The index page started out as a single HTML page, hosted in WordPress, containing all the CSS, HTML and JavaScript code. In the beginning this was a feasible solution, but as it grew, it started to become a maintenance burden and a more modular approach was needed.

I ended up splitting the CSS, HTML and JavaScript code, resulting in a number of files. Then I converted the CSS files to LESS files to further increase maintainability. Finally, I needed a build process to assemble all these tiny files.

Check out our landing page build process, step by step.

Now the landing page build and deploy process looks like this:

The above is a slightly simplified description because this process is not purely sequential. Various gulp tasks depend on each other and watchers are set up so upon modifying a file only the dependent files get rebuilt.

Optimizing For Performance

Performance matters a whole lot, especially if your landing page gets Slashdotted and you get 260 visitors simultaneously, like we did as can be seen above. Luckily, our $20 per month Linode VPS performed like a champ without breaking a sweat, although it wasn’t exactly luck to begin with, so let me share some tips.

Use nginx instead of Apache. Apache is a memory hog and I was getting daily disk IO threshold notifications from Linode because Apache was trashing. I’ve never yet had another such notification since using nginx + PHP-FPM.

WP Super Cache is the easiest, and probably most profound way, to make your WordPress site go faster. Instead of generating pages from MySQL on-the-fly, it saves them as static files and serves the content of those files.

Image lazy loading is your friend, especially if your page, like ours, contains a lot of images. We’re using the WordPress Unveil Lazy Load plugin.
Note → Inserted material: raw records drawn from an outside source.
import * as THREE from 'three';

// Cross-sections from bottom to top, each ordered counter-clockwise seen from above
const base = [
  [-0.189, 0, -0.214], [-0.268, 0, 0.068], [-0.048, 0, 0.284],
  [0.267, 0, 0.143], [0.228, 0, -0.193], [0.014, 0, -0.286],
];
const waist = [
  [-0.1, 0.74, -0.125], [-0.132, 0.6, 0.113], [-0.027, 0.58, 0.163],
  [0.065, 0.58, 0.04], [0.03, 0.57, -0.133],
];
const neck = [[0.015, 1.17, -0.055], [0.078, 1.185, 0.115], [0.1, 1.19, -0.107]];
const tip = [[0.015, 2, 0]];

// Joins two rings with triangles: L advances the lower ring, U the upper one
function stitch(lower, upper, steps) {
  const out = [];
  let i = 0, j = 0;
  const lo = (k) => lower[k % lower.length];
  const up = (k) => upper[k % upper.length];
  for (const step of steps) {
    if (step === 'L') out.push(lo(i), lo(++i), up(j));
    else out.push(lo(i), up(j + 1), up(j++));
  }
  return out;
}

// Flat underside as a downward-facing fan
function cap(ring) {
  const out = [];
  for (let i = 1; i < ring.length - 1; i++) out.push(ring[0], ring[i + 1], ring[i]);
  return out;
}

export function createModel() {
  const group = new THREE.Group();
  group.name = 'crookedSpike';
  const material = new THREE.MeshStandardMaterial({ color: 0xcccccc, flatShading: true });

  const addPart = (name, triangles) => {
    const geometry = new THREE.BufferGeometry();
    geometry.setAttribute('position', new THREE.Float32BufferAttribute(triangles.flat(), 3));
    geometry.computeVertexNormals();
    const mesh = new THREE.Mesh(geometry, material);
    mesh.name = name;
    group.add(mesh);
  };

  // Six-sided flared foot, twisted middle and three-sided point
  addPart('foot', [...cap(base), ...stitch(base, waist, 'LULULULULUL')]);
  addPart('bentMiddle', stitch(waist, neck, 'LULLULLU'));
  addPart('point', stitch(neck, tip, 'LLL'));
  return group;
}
You can lazy load not only images but any assets. If a section of your page depends on an additional script you can lazy load it when it gets within the viewport. You can check viewport visibility with the jQuery inview plugin and load the script with jQuery.getScript() or with any other script loader.
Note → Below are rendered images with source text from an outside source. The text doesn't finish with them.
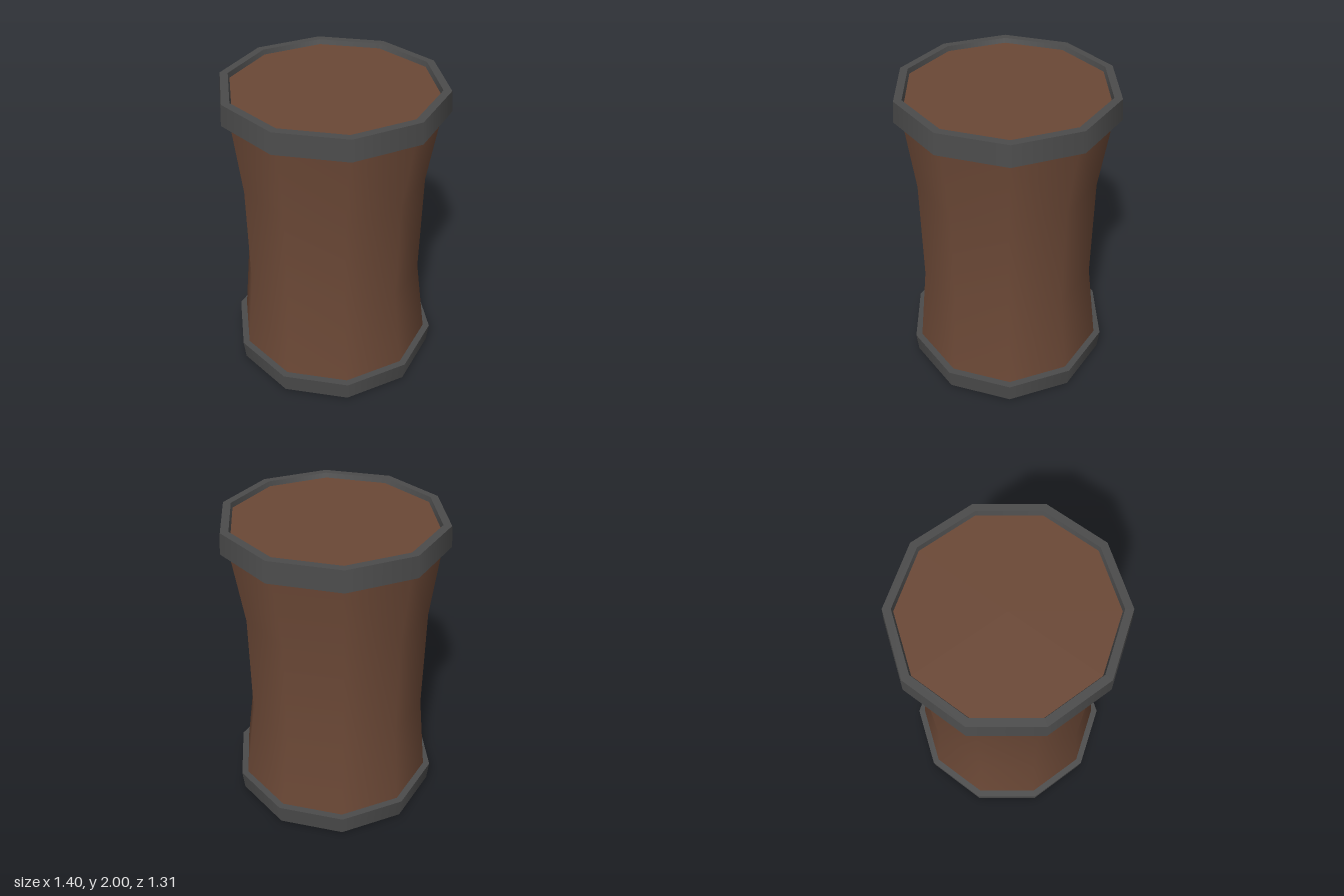
import * as THREE from 'three';
import { mergeGeometries } from 'three/addons/utils/BufferGeometryUtils.js';

const SIDES = 10;

// Ten-sided lathe; each run of profile points is smooth, with sharp edges between runs
function turned(runs) {
  const parts = runs.map(run => new THREE.LatheGeometry(
    run.map(([r, y]) => new THREE.Vector2(r, y)), SIDES, Math.PI / 2));
  const geometry = mergeGeometries(parts);
  geometry.scale(1, 1, 0.98);
  return geometry;
}

export function createModel() {
  const group = new THREE.Group();
  const brown = new THREE.MeshStandardMaterial({ color: 0x6b4836 });
  brown.name = 'brown';
  const grey = new THREE.MeshStandardMaterial({ color: 0x4b4b4b });
  grey.name = 'darkGrey';

  const add = (name, geometry, material) => {
    const mesh = new THREE.Mesh(geometry, material);
    mesh.name = name;
    group.add(mesh);
  };

  // Waisted body with a recessed underside and a flat top
  const body = turned([
    [[0, 0.075], [0.655, 0.075]],
    [[0.655, 0.075], [0.662, 0.004]],
    [[0.662, 0.004], [0.67, 0.004]],
    [[0.67, 0.004], [0.657, 0.137], [0.59, 0.69], [0.59, 1.39], [0.65, 1.87], [0.65, 1.97]],
    [[0.65, 1.97], [0, 1.97]],
  ]);
  // The waist sits slightly off centre
  const p = body.attributes.position;
  for (let i = 0; i < p.count; i++) {
    if (p.getY(i) > 0.6 && p.getY(i) < 1.5) {
      p.setX(i, p.getX(i) - 0.009);
      p.setZ(i, p.getZ(i) + 0.005);
    }
  }
  add('body', body, brown);

  // Lower band, flaring upward
  add('bottomBand', turned([
    [[0.662, 0], [0.69, 0]],
    [[0.69, 0], [0.702, 0.137]],
    [[0.702, 0.137], [0.64, 0.137]],
  ]), grey);

  // Upper band, flaring downward, with a raised rim around the top
  add('topBand', turned([
    [[0.63, 1.87], [0.702, 1.87]],
    [[0.702, 1.87], [0.69, 2]],
    [[0.69, 2], [0.64, 2]],
    [[0.64, 2], [0.63, 1.965]],
  ]), grey);

  return group;
}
Final Words

I touched on a lot of landing page design issues in this post, possibly too many for such a brief overview, so let me sum up the most important points:

This article is intended to be a glimpse into landing page design and deployment from a number of aspects, and as such, it’s not supposed cover everything in detail. In any case, I hope it gives you a couple of ideas and you find it useful and time-saving.

I always strive to learn more and improve things further so you’re welcome to visit our landing page at and give me additional feedback in the comments below on how to improve our site.

All suggestions, constructive criticism and ideas will be appreciated.

First published on Toptal blog.